*REQUIRED ACTION:*
I would like every record reproduced exactly, with the pictures left out.

Start of RECORDED DATA

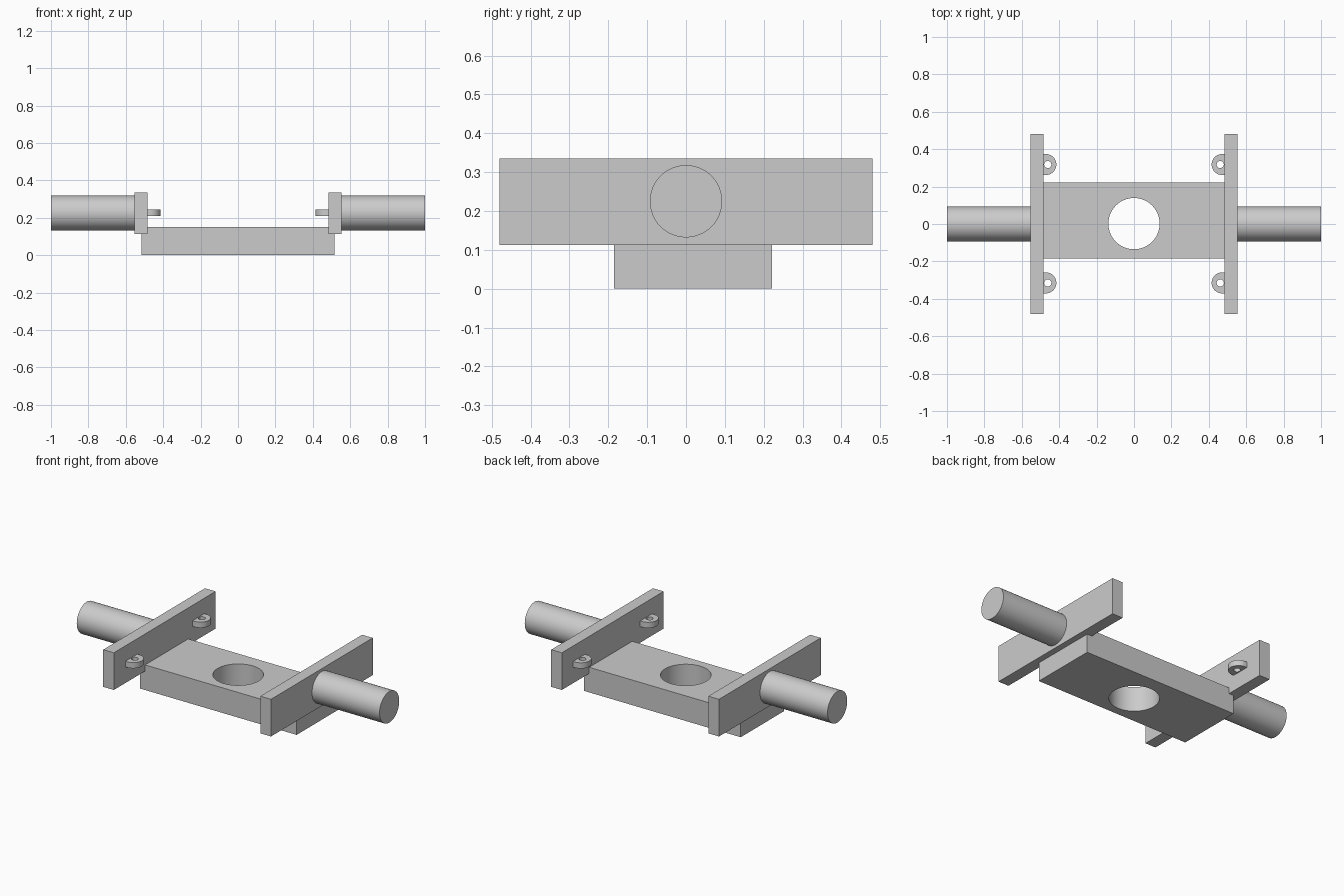
import bpy, bmesh, math
from mathutils import Matrix

cube = bpy.data.objects.get("Cube")
if cube:
    bpy.data.objects.remove(cube, do_unlink=True)

grey = bpy.data.materials.new("plain grey")
grey.use_nodes = True
grey.diffuse_color = (0.6, 0.6, 0.6, 1)
grey.node_tree.nodes["Principled BSDF"].inputs["Base Color"].default_value = (0.6, 0.6, 0.6, 1)


def finish(name, bm, smooth=False):
    bmesh.ops.recalc_face_normals(bm, faces=bm.faces)
    mesh = bpy.data.meshes.new(name)
    bm.to_mesh(mesh)
    bm.free()
    mesh.materials.append(grey)
    obj = bpy.data.objects.new(name, mesh)
    bpy.context.collection.objects.link(obj)
    if smooth:
        bpy.ops.object.select_all(action="DESELECT")
        obj.select_set(True)
        bpy.context.view_layer.objects.active = obj
        bpy.ops.object.shade_smooth_by_angle(angle=math.radians(30))
    return obj


def box(name, low, high):
    bm = bmesh.new()
    bmesh.ops.create_cube(bm, size=1)
    for v in bm.verts:
        v.co = [a + (b - a) * (c + 0.5) for a, b, c in zip(low, high, v.co)]
    return finish(name, bm)


def cylinder(name, radius, depth, centre, along_x=False, sides=64):
    bm = bmesh.new()
    turn = Matrix.Rotation(math.pi / 2, 4, "Y") if along_x else Matrix()
    bmesh.ops.create_cone(bm, cap_ends=True, segments=sides, radius1=radius, radius2=radius,
                          depth=depth, matrix=Matrix.Translation(centre) @ turn)
    return finish(name, bm, True)


def drill(target, radius, centre):
    # Cut a vertical round hole through the target
    cutter = cylinder(target.name + "_cutter", radius, 1, centre)
    cutter.hide_render = True
    cutter.hide_set(True)
    cut = target.modifiers.new("hole", "BOOLEAN")
    cut.operation = "DIFFERENCE"
    cut.solver = "EXACT"
    cut.object = cutter
    bpy.context.view_layer.objects.active = target
    target.select_set(True)
    bpy.ops.object.modifier_apply(modifier=cut.name)
    bpy.data.objects.remove(cutter, do_unlink=True)
    bpy.ops.object.select_all(action="DESELECT")
    target.select_set(True)
    bpy.ops.object.shade_smooth_by_angle(angle=math.radians(30))


def lug(name, side, y):
    # Round-nosed tab whose flat root is buried in the rail
    radius, nose_x, z = 0.056, 0.471, 0.226
    outline = [(0.5, -radius), (0.5, radius)]
    for i in range(33):
        a = math.pi / 2 + math.pi * i / 32
        outline.append((nose_x + radius * math.cos(a), radius * math.sin(a)))
    bm = bmesh.new()
    face = bm.faces.new([bm.verts.new((side * x, y + dy, z - 0.017)) for x, dy in outline])
    new = bmesh.ops.extrude_face_region(bm, geom=[face])["geom"]
    bmesh.ops.translate(bm, vec=(0, 0, 0.034),
                        verts=[g for g in new if isinstance(g, bmesh.types.BMVert)])
    drill(finish(name, bm), 0.019, (side * 0.461, y, z))


# Bored base plate
base = box("base_plate", (-0.517, -0.185, 0), (0.517, 0.222, 0.15))
drill(base, 0.137, (0, 0.002, 0.1))

# Side rails with outer pins and inner lugs
for side, label in ((-1, "right"), (1, "left")):
    inner, outer = sorted((side * 0.484, side * 0.554))
    box(label + "_rail", (inner, -0.48, 0.113), (outer, 0.48, 0.335))
    cylinder(label + "_pin", 0.093, 0.47, (side * 0.765, 0, 0.225), True)
    lug(label + "_front_lug", side, -0.315)
    lug(label + "_back_lug", side, 0.318)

End of RECORDED DATA

*RESULT BELOW:*
import bpy, bmesh, math
from mathutils import Matrix

cube = bpy.data.objects.get("Cube")
if cube:
    bpy.data.objects.remove(cube, do_unlink=True)

grey = bpy.data.materials.new("plain grey")
grey.use_nodes = True
grey.diffuse_color = (0.6, 0.6, 0.6, 1)
grey.node_tree.nodes["Principled BSDF"].inputs["Base Color"].default_value = (0.6, 0.6, 0.6, 1)


def finish(name, bm, smooth=False):
    bmesh.ops.recalc_face_normals(bm, faces=bm.faces)
    mesh = bpy.data.meshes.new(name)
    bm.to_mesh(mesh)
    bm.free()
    mesh.materials.append(grey)
    obj = bpy.data.objects.new(name, mesh)
    bpy.context.collection.objects.link(obj)
    if smooth:
        bpy.ops.object.select_all(action="DESELECT")
        obj.select_set(True)
        bpy.context.view_layer.objects.active = obj
        bpy.ops.object.shade_smooth_by_angle(angle=math.radians(30))
    return obj


def box(name, low, high):
    bm = bmesh.new()
    bmesh.ops.create_cube(bm, size=1)
    for v in bm.verts:
        v.co = [a + (b - a) * (c + 0.5) for a, b, c in zip(low, high, v.co)]
    return finish(name, bm)


def cylinder(name, radius, depth, centre, along_x=False, sides=64):
    bm = bmesh.new()
    turn = Matrix.Rotation(math.pi / 2, 4, "Y") if along_x else Matrix()
    bmesh.ops.create_cone(bm, cap_ends=True, segments=sides, radius1=radius, radius2=radius,
                          depth=depth, matrix=Matrix.Translation(centre) @ turn)
    return finish(name, bm, True)


def drill(target, radius, centre):
    # Cut a vertical round hole through the target
    cutter = cylinder(target.name + "_cutter", radius, 1, centre)
    cutter.hide_render = True
    cutter.hide_set(True)
    cut = target.modifiers.new("hole", "BOOLEAN")
    cut.operation = "DIFFERENCE"
    cut.solver = "EXACT"
    cut.object = cutter
    bpy.context.view_layer.objects.active = target
    target.select_set(True)
    bpy.ops.object.modifier_apply(modifier=cut.name)
    bpy.data.objects.remove(cutter, do_unlink=True)
    bpy.ops.object.select_all(action="DESELECT")
    target.select_set(True)
    bpy.ops.object.shade_smooth_by_angle(angle=math.radians(30))


def lug(name, side, y):
    # Round-nosed tab whose flat root is buried in the rail
    radius, nose_x, z = 0.056, 0.471, 0.226
    outline = [(0.5, -radius), (0.5, radius)]
    for i in range(33):
        a = math.pi / 2 + math.pi * i / 32
        outline.append((nose_x + radius * math.cos(a), radius * math.sin(a)))
    bm = bmesh.new()
    face = bm.faces.new([bm.verts.new((side * x, y + dy, z - 0.017)) for x, dy in outline])
    new = bmesh.ops.extrude_face_region(bm, geom=[face])["geom"]
    bmesh.ops.translate(bm, vec=(0, 0, 0.034),
                        verts=[g for g in new if isinstance(g, bmesh.types.BMVert)])
    drill(finish(name, bm), 0.019, (side * 0.461, y, z))


# Bored base plate
base = box("base_plate", (-0.517, -0.185, 0), (0.517, 0.222, 0.15))
drill(base, 0.137, (0, 0.002, 0.1))

# Side rails with outer pins and inner lugs
for side, label in ((-1, "right"), (1, "left")):
    inner, outer = sorted((side * 0.484, side * 0.554))
    box(label + "_rail", (inner, -0.48, 0.113), (outer, 0.48, 0.335))
    cylinder(label + "_pin", 0.093, 0.47, (side * 0.765, 0, 0.225), True)
    lug(label + "_front_lug", side, -0.315)
    lug(label + "_back_lug", side, 0.318)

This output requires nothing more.